## Description of the task
For each entry, restate it word for word while omitting any image it holds.

## Document images with source code
══════════════════════════════
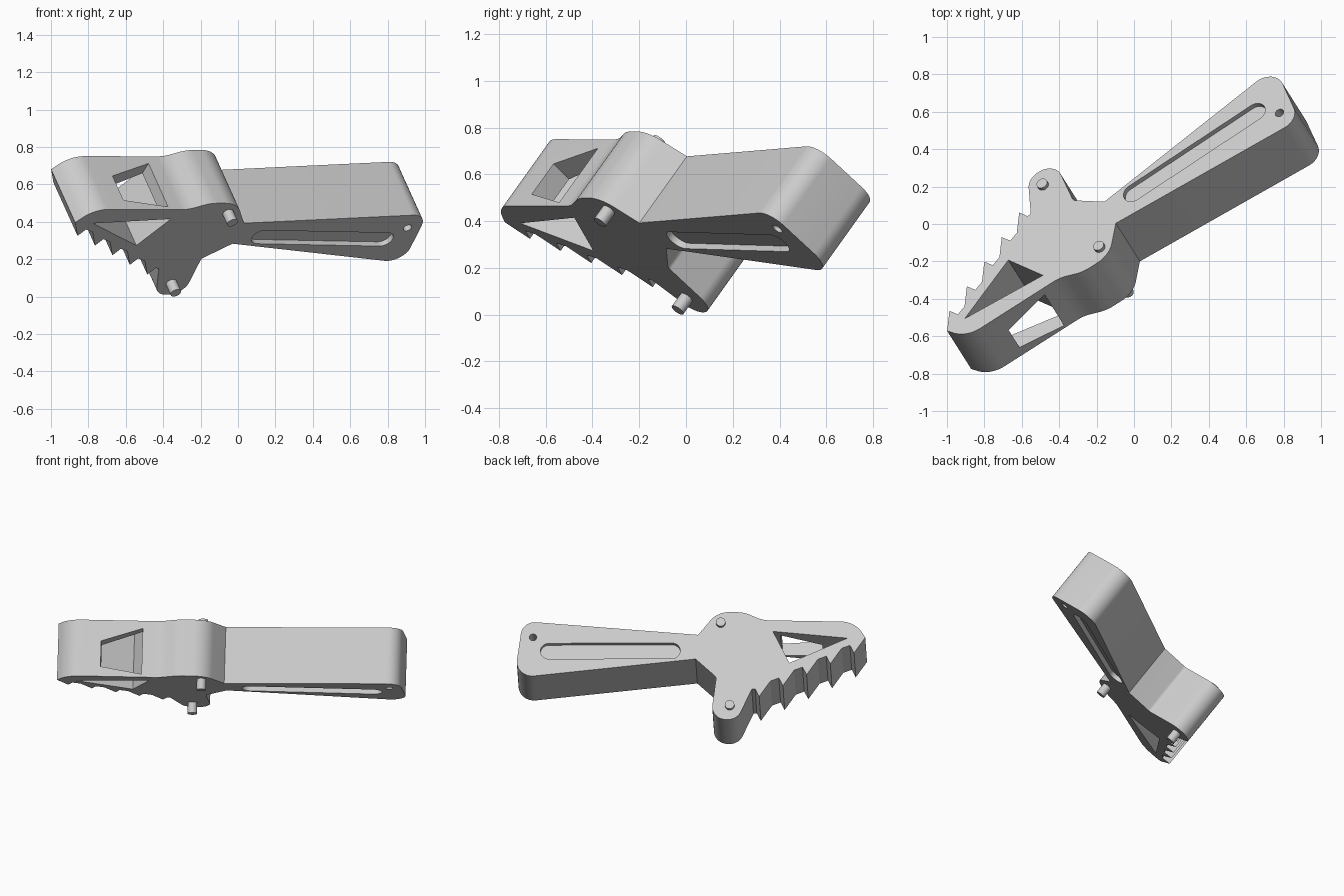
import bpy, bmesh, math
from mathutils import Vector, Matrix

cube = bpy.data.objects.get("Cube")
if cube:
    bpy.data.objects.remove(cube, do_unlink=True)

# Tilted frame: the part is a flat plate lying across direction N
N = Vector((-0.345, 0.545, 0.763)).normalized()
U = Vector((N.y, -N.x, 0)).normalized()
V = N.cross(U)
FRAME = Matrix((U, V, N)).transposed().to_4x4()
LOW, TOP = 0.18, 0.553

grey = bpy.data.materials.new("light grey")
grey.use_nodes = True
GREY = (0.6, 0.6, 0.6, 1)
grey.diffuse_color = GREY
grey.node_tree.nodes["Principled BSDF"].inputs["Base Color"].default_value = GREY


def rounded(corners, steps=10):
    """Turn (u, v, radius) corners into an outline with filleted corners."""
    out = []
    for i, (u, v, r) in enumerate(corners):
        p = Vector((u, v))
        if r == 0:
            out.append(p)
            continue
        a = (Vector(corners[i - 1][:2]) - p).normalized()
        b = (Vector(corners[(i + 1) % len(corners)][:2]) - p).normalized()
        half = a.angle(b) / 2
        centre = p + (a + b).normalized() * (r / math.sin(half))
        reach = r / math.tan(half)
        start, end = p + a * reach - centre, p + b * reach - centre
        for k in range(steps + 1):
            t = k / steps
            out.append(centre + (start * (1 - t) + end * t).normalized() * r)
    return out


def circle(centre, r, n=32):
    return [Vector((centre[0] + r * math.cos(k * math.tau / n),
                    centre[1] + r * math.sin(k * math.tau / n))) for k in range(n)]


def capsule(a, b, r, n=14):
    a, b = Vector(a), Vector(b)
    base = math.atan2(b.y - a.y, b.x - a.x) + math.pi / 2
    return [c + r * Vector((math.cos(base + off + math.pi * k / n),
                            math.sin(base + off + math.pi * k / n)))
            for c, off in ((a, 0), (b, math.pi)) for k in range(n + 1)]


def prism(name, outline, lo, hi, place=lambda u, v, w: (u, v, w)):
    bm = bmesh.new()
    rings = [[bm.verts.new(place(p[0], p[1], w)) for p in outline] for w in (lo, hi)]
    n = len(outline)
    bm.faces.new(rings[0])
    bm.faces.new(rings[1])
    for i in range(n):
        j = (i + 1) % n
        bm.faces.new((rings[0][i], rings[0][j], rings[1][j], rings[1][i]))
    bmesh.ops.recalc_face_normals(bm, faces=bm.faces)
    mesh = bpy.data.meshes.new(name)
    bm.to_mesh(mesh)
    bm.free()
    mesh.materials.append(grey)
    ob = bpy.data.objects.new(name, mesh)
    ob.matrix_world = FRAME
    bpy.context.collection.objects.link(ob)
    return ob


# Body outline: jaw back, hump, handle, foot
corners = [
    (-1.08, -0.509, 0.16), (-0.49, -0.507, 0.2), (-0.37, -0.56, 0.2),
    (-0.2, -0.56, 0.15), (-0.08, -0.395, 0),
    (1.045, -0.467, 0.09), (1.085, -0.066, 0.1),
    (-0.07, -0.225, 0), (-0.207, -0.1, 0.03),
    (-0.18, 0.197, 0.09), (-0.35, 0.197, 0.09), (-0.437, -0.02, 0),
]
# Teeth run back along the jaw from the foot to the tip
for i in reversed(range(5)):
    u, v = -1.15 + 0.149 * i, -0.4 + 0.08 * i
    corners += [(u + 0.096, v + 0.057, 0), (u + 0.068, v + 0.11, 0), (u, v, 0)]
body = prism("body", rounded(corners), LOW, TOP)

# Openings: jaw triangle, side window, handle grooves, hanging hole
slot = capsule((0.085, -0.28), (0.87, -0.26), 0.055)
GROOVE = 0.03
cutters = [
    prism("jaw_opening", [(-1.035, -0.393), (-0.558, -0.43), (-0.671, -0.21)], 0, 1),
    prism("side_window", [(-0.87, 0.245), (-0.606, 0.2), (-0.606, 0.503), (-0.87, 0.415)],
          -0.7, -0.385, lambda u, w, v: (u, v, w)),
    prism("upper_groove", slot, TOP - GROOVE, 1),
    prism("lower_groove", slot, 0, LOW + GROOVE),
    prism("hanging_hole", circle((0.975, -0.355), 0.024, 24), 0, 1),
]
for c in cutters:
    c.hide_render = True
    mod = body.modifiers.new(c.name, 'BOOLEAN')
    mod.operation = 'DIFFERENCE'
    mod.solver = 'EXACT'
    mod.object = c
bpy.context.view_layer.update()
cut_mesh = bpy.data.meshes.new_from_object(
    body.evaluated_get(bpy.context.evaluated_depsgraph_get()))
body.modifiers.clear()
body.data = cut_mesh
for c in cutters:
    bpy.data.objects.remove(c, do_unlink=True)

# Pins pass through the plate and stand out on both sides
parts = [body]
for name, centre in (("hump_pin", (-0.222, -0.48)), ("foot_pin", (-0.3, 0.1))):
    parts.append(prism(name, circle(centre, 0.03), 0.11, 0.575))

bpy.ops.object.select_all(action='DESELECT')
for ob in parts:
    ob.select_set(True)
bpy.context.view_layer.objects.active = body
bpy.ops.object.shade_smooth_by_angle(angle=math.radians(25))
══════════════════════════════
## Solution to the exercise
import bpy, bmesh, math
from mathutils import Vector, Matrix

cube = bpy.data.objects.get("Cube")
if cube:
    bpy.data.objects.remove(cube, do_unlink=True)

# Tilted frame: the part is a flat plate lying across direction N
N = Vector((-0.345, 0.545, 0.763)).normalized()
U = Vector((N.y, -N.x, 0)).normalized()
V = N.cross(U)
FRAME = Matrix((U, V, N)).transposed().to_4x4()
LOW, TOP = 0.18, 0.553

grey = bpy.data.materials.new("light grey")
grey.use_nodes = True
GREY = (0.6, 0.6, 0.6, 1)
grey.diffuse_color = GREY
grey.node_tree.nodes["Principled BSDF"].inputs["Base Color"].default_value = GREY


def rounded(corners, steps=10):
    """Turn (u, v, radius) corners into an outline with filleted corners."""
    out = []
    for i, (u, v, r) in enumerate(corners):
        p = Vector((u, v))
        if r == 0:
            out.append(p)
            continue
        a = (Vector(corners[i - 1][:2]) - p).normalized()
        b = (Vector(corners[(i + 1) % len(corners)][:2]) - p).normalized()
        half = a.angle(b) / 2
        centre = p + (a + b).normalized() * (r / math.sin(half))
        reach = r / math.tan(half)
        start, end = p + a * reach - centre, p + b * reach - centre
        for k in range(steps + 1):
            t = k / steps
            out.append(centre + (start * (1 - t) + end * t).normalized() * r)
    return out


def circle(centre, r, n=32):
    return [Vector((centre[0] + r * math.cos(k * math.tau / n),
                    centre[1] + r * math.sin(k * math.tau / n))) for k in range(n)]


def capsule(a, b, r, n=14):
    a, b = Vector(a), Vector(b)
    base = math.atan2(b.y - a.y, b.x - a.x) + math.pi / 2
    return [c + r * Vector((math.cos(base + off + math.pi * k / n),
                            math.sin(base + off + math.pi * k / n)))
            for c, off in ((a, 0), (b, math.pi)) for k in range(n + 1)]


def prism(name, outline, lo, hi, place=lambda u, v, w: (u, v, w)):
    bm = bmesh.new()
    rings = [[bm.verts.new(place(p[0], p[1], w)) for p in outline] for w in (lo, hi)]
    n = len(outline)
    bm.faces.new(rings[0])
    bm.faces.new(rings[1])
    for i in range(n):
        j = (i + 1) % n
        bm.faces.new((rings[0][i], rings[0][j], rings[1][j], rings[1][i]))
    bmesh.ops.recalc_face_normals(bm, faces=bm.faces)
    mesh = bpy.data.meshes.new(name)
    bm.to_mesh(mesh)
    bm.free()
    mesh.materials.append(grey)
    ob = bpy.data.objects.new(name, mesh)
    ob.matrix_world = FRAME
    bpy.context.collection.objects.link(ob)
    return ob


# Body outline: jaw back, hump, handle, foot
corners = [
    (-1.08, -0.509, 0.16), (-0.49, -0.507, 0.2), (-0.37, -0.56, 0.2),
    (-0.2, -0.56, 0.15), (-0.08, -0.395, 0),
    (1.045, -0.467, 0.09), (1.085, -0.066, 0.1),
    (-0.07, -0.225, 0), (-0.207, -0.1, 0.03),
    (-0.18, 0.197, 0.09), (-0.35, 0.197, 0.09), (-0.437, -0.02, 0),
]
# Teeth run back along the jaw from the foot to the tip
for i in reversed(range(5)):
    u, v = -1.15 + 0.149 * i, -0.4 + 0.08 * i
    corners += [(u + 0.096, v + 0.057, 0), (u + 0.068, v + 0.11, 0), (u, v, 0)]
body = prism("body", rounded(corners), LOW, TOP)

# Openings: jaw triangle, side window, handle grooves, hanging hole
slot = capsule((0.085, -0.28), (0.87, -0.26), 0.055)
GROOVE = 0.03
cutters = [
    prism("jaw_opening", [(-1.035, -0.393), (-0.558, -0.43), (-0.671, -0.21)], 0, 1),
    prism("side_window", [(-0.87, 0.245), (-0.606, 0.2), (-0.606, 0.503), (-0.87, 0.415)],
          -0.7, -0.385, lambda u, w, v: (u, v, w)),
    prism("upper_groove", slot, TOP - GROOVE, 1),
    prism("lower_groove", slot, 0, LOW + GROOVE),
    prism("hanging_hole", circle((0.975, -0.355), 0.024, 24), 0, 1),
]
for c in cutters:
    c.hide_render = True
    mod = body.modifiers.new(c.name, 'BOOLEAN')
    mod.operation = 'DIFFERENCE'
    mod.solver = 'EXACT'
    mod.object = c
bpy.context.view_layer.update()
cut_mesh = bpy.data.meshes.new_from_object(
    body.evaluated_get(bpy.context.evaluated_depsgraph_get()))
body.modifiers.clear()
body.data = cut_mesh
for c in cutters:
    bpy.data.objects.remove(c, do_unlink=True)

# Pins pass through the plate and stand out on both sides
parts = [body]
for name, centre in (("hump_pin", (-0.222, -0.48)), ("foot_pin", (-0.3, 0.1))):
    parts.append(prism(name, circle(centre, 0.03), 0.11, 0.575))

bpy.ops.object.select_all(action='DESELECT')
for ob in parts:
    ob.select_set(True)
bpy.context.view_layer.objects.active = body
bpy.ops.object.shade_smooth_by_angle(angle=math.radians(25))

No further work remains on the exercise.